*** SUPPLIED RECORDS ***
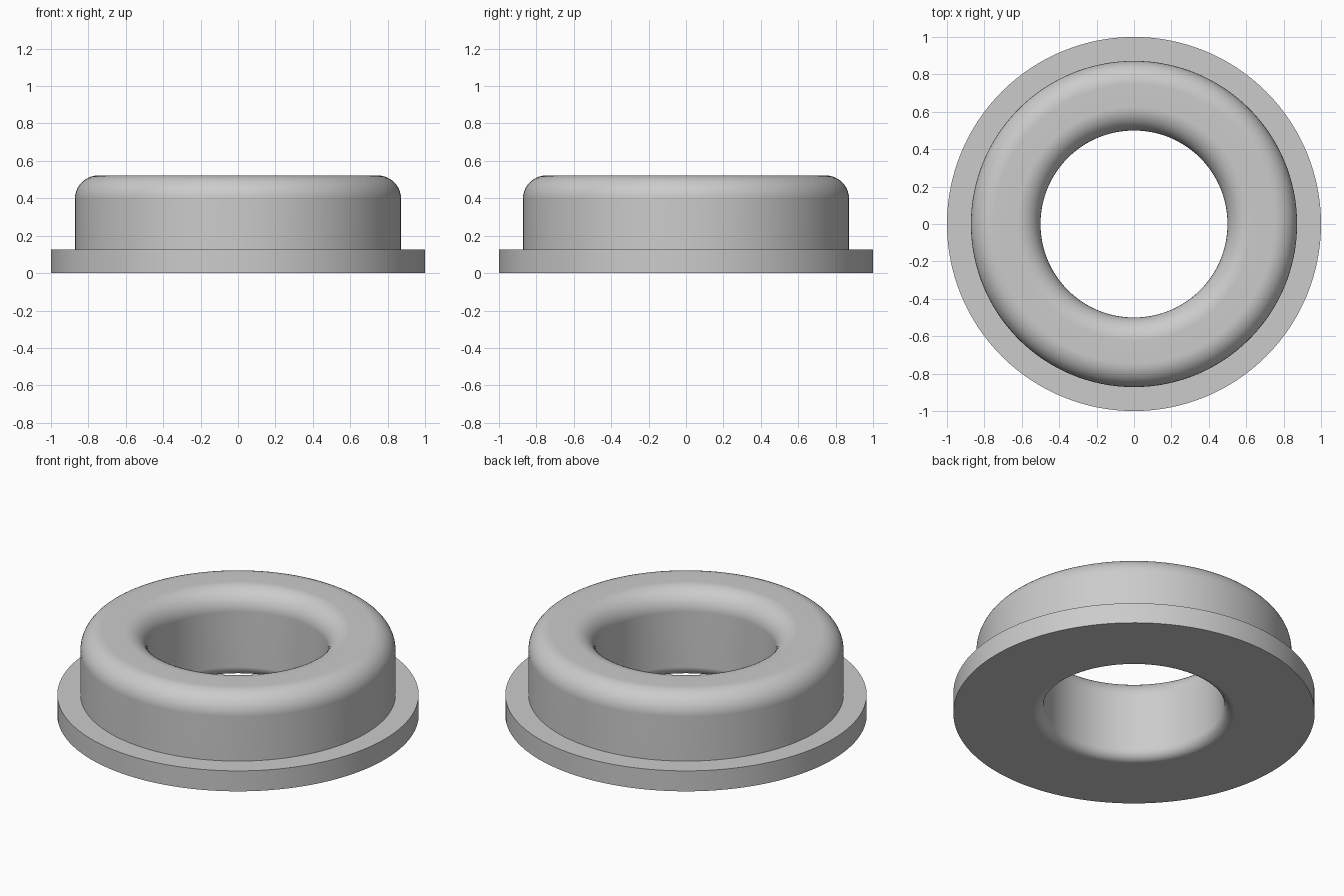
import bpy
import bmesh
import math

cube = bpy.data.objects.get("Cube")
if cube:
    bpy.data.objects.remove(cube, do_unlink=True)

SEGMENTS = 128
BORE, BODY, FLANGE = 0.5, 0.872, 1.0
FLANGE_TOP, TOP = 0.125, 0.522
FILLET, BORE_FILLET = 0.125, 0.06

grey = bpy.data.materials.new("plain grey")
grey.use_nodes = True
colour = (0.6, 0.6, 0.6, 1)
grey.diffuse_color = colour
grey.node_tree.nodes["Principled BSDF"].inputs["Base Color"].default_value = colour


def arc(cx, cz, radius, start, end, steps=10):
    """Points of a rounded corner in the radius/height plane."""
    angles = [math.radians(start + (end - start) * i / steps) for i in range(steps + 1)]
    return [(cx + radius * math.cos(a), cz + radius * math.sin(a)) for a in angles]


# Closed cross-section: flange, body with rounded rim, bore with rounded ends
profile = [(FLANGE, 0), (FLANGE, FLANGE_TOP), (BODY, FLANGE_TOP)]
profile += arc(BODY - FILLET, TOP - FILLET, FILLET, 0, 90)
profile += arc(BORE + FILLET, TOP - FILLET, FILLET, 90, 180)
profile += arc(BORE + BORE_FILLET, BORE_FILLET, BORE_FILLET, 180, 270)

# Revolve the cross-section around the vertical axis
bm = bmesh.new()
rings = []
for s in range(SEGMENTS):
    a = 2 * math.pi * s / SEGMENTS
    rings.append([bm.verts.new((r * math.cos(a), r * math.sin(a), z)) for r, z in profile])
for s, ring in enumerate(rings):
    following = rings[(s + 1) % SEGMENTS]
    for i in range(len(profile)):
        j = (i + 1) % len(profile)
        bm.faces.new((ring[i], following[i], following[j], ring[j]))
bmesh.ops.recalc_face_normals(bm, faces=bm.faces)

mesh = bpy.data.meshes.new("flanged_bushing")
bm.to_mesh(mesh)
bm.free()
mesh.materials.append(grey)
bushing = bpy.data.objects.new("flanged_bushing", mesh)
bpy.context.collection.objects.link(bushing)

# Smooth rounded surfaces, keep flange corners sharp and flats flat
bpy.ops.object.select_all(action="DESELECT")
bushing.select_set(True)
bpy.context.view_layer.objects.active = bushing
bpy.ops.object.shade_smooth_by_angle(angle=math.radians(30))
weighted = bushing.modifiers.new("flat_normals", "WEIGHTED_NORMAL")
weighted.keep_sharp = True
***
*** SUPPLIED RECORDS ***
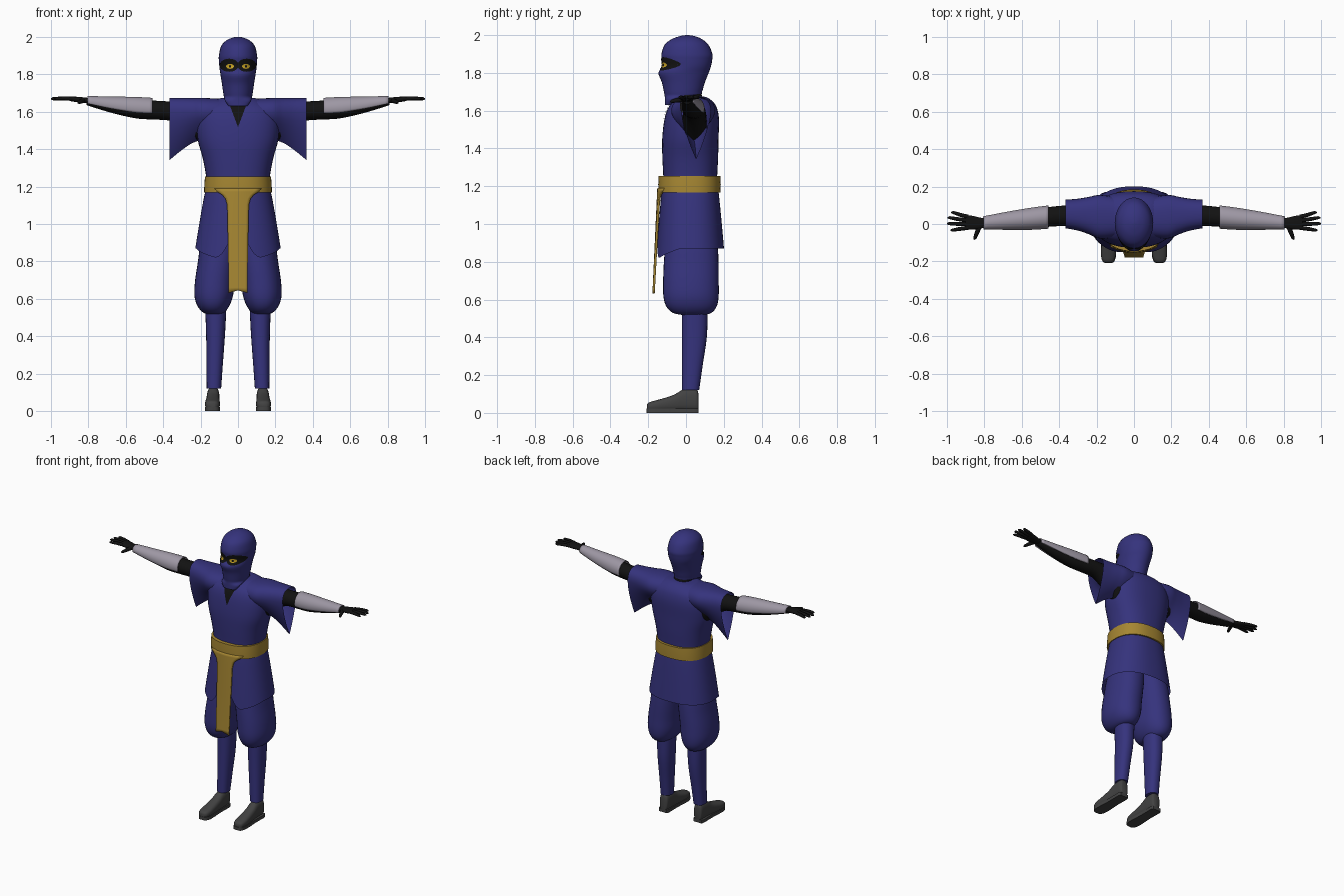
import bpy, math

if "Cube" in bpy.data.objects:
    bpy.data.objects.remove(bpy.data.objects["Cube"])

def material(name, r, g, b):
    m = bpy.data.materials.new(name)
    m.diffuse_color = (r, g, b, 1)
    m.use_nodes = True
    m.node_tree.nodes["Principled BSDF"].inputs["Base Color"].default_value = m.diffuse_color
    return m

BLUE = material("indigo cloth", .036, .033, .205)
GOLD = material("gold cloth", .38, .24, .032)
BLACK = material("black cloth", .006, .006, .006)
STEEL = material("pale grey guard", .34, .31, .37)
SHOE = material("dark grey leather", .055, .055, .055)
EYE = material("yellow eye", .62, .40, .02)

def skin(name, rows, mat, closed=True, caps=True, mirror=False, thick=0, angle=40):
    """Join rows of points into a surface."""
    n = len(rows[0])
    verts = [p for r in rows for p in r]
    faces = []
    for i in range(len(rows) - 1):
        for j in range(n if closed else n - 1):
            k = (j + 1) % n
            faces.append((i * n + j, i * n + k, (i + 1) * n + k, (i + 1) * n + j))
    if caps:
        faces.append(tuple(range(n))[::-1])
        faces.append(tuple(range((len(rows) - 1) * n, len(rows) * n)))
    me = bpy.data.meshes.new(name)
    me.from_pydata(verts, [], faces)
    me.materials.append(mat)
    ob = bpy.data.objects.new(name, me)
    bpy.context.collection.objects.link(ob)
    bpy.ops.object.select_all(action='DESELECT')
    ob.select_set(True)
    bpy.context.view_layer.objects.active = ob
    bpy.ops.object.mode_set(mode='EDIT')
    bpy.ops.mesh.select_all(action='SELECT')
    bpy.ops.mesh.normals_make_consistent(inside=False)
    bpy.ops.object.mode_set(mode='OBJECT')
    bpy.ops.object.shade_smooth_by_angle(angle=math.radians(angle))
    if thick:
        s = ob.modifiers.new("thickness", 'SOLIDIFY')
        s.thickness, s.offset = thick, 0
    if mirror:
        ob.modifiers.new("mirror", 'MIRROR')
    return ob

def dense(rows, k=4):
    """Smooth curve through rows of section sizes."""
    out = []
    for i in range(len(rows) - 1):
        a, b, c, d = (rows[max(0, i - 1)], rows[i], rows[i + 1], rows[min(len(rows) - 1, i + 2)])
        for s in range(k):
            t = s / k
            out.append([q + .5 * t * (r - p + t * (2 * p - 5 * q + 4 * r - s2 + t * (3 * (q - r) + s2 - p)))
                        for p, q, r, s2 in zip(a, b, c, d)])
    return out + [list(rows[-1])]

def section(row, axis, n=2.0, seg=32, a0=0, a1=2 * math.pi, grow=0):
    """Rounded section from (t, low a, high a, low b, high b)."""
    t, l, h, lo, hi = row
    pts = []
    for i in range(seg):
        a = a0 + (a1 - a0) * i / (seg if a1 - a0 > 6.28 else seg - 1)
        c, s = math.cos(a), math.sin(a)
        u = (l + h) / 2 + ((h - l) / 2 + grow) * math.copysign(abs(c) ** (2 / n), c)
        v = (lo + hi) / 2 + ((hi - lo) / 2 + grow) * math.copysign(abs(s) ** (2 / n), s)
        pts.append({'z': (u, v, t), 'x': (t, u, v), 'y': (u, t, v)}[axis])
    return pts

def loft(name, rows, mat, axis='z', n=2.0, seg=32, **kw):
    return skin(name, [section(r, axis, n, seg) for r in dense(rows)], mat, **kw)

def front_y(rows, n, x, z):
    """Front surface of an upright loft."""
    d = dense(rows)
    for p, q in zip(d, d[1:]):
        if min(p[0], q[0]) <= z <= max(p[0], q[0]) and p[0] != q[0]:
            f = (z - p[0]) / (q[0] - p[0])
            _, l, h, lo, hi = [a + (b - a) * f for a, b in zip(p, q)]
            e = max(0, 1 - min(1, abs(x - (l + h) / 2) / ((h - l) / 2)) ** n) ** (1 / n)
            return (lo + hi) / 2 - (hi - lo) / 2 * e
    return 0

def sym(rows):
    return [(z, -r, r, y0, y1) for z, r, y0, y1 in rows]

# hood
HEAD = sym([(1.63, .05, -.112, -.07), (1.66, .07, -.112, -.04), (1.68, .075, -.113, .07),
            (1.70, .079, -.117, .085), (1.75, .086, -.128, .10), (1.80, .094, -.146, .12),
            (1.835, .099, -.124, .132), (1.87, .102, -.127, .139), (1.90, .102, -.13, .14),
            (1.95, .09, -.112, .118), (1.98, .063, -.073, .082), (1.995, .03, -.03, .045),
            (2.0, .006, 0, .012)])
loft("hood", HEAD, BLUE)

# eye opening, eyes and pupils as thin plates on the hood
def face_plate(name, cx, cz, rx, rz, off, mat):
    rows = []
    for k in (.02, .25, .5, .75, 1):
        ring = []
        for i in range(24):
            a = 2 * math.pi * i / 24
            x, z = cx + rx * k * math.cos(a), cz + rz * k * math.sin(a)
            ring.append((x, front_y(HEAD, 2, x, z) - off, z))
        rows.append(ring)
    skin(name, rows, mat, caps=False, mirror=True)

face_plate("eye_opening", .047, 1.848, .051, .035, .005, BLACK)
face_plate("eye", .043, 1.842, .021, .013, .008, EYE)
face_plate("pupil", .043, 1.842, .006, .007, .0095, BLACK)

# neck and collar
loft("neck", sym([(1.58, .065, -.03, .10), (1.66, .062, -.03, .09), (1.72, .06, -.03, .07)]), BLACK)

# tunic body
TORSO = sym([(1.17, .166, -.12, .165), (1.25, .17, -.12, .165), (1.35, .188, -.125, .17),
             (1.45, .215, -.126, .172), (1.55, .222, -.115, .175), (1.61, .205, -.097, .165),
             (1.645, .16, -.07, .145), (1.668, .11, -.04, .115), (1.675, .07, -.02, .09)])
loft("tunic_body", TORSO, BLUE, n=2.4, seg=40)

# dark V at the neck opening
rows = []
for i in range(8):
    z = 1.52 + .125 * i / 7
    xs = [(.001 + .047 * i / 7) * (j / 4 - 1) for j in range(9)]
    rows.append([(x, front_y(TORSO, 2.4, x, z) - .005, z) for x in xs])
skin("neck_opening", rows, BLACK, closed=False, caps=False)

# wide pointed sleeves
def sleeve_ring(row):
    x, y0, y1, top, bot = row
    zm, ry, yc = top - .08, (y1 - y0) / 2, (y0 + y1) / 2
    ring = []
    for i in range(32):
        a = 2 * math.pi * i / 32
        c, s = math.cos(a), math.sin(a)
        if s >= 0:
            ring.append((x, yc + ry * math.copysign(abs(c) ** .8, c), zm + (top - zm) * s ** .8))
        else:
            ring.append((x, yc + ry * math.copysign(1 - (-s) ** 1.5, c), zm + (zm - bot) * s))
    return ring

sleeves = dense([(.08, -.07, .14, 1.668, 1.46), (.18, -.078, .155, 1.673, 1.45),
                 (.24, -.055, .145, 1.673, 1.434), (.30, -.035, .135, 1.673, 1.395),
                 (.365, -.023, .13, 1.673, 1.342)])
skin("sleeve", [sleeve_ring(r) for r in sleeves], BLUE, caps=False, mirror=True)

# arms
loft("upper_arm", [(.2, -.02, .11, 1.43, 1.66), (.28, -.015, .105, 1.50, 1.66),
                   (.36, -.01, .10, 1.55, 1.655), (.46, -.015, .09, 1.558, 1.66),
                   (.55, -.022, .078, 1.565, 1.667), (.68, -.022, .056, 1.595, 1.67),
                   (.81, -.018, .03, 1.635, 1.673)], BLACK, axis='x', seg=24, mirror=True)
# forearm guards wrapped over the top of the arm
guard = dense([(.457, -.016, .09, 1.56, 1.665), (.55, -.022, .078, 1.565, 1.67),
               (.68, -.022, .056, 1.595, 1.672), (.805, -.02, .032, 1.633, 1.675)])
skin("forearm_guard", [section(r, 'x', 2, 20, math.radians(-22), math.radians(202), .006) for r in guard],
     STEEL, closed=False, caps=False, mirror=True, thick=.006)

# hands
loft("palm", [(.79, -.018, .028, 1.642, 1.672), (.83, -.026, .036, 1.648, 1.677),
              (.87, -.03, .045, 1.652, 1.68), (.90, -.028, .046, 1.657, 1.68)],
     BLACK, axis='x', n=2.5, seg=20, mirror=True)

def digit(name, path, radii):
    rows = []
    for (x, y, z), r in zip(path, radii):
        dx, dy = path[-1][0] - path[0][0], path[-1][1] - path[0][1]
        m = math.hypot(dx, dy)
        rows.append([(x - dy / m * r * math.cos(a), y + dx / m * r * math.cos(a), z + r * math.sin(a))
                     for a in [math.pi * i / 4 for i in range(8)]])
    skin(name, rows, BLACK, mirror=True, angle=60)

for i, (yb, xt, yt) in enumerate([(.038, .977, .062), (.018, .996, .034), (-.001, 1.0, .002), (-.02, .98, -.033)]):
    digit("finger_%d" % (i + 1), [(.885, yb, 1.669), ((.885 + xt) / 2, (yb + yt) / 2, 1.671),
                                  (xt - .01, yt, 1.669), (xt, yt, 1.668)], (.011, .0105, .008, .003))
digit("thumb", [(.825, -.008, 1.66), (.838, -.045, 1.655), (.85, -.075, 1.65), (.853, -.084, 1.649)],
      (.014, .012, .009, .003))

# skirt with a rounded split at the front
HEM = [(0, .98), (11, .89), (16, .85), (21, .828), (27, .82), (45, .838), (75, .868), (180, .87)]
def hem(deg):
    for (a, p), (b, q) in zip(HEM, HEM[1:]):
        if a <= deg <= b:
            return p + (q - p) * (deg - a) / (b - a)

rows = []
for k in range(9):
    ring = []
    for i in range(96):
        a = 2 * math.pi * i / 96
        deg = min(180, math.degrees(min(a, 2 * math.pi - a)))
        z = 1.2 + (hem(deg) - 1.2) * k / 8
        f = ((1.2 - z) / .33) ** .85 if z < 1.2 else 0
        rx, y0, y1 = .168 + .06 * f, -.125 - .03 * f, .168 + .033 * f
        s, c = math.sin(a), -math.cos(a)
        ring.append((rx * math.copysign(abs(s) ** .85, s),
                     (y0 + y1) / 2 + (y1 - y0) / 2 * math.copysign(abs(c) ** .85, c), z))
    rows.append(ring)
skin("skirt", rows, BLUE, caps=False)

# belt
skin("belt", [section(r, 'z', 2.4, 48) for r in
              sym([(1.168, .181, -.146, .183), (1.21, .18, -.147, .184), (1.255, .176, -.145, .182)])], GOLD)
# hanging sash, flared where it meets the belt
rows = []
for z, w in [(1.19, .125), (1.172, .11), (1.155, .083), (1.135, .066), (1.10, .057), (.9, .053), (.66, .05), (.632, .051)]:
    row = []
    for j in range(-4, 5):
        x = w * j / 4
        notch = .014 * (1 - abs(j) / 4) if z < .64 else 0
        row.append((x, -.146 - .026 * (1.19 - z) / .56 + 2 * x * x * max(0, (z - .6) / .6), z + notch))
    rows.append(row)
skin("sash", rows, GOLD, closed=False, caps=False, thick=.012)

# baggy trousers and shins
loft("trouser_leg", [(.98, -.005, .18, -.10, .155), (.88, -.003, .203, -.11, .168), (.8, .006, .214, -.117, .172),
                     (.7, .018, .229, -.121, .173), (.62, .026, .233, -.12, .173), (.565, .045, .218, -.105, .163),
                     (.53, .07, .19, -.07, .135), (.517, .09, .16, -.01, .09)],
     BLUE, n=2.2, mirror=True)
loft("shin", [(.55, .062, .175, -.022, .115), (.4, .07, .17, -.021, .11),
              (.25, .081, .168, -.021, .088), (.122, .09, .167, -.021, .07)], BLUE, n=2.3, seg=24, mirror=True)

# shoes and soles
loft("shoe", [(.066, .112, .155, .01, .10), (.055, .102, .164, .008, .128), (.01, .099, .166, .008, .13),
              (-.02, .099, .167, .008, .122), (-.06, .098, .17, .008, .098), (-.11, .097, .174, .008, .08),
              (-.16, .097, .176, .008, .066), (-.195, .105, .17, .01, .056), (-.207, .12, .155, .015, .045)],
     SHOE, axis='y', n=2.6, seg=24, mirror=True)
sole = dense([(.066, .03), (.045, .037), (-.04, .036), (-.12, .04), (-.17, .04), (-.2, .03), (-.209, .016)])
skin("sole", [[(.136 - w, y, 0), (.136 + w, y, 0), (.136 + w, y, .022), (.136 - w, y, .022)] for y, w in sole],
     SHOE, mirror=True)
***
- WHAT THE EXERCISE ASKS -
Copy out only the lines of the records above from the one with "bpy.context.view_layer.objects.active = bushing" through the one with "weighted.keep_sharp = True", exactly as they stand, both included.

- RESPONSE TO THIS EXERCISE -
bpy.context.view_layer.objects.active = bushing
bpy.ops.object.shade_smooth_by_angle(angle=math.radians(30))
weighted = bushing.modifiers.new("flat_normals", "WEIGHTED_NORMAL")
weighted.keep_sharp = True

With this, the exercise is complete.